Exercise aim → Copy each line of the records that includes "finish".

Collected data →

════════════════════

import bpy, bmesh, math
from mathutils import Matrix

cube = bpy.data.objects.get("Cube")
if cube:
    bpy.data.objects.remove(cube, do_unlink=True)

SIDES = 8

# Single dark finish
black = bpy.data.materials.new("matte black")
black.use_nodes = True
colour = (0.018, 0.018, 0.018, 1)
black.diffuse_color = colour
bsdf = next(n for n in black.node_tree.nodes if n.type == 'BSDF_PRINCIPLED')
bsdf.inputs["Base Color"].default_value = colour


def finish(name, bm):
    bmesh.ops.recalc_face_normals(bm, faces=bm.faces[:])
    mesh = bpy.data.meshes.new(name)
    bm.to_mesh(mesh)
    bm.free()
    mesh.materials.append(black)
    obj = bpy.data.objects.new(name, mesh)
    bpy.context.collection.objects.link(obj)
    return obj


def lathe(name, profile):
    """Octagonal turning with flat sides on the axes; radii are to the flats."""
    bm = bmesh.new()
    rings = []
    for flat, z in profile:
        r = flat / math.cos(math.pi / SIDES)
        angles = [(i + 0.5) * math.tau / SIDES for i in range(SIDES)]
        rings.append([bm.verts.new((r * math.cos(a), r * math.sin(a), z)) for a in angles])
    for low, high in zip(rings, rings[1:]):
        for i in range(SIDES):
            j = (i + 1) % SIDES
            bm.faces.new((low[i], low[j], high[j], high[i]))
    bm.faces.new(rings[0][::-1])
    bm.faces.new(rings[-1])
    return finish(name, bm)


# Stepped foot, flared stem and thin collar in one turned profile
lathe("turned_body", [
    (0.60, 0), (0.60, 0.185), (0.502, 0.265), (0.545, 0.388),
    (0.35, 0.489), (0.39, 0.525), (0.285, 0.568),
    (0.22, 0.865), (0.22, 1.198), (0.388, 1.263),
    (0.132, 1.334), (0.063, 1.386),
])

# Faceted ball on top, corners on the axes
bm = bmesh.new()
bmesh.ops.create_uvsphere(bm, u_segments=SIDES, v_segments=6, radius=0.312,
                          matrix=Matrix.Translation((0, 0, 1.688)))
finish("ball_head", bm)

════════════════════

Written reply →
# Single dark finish
def finish(name, bm):
    return finish(name, bm)
finish("ball_head", bm)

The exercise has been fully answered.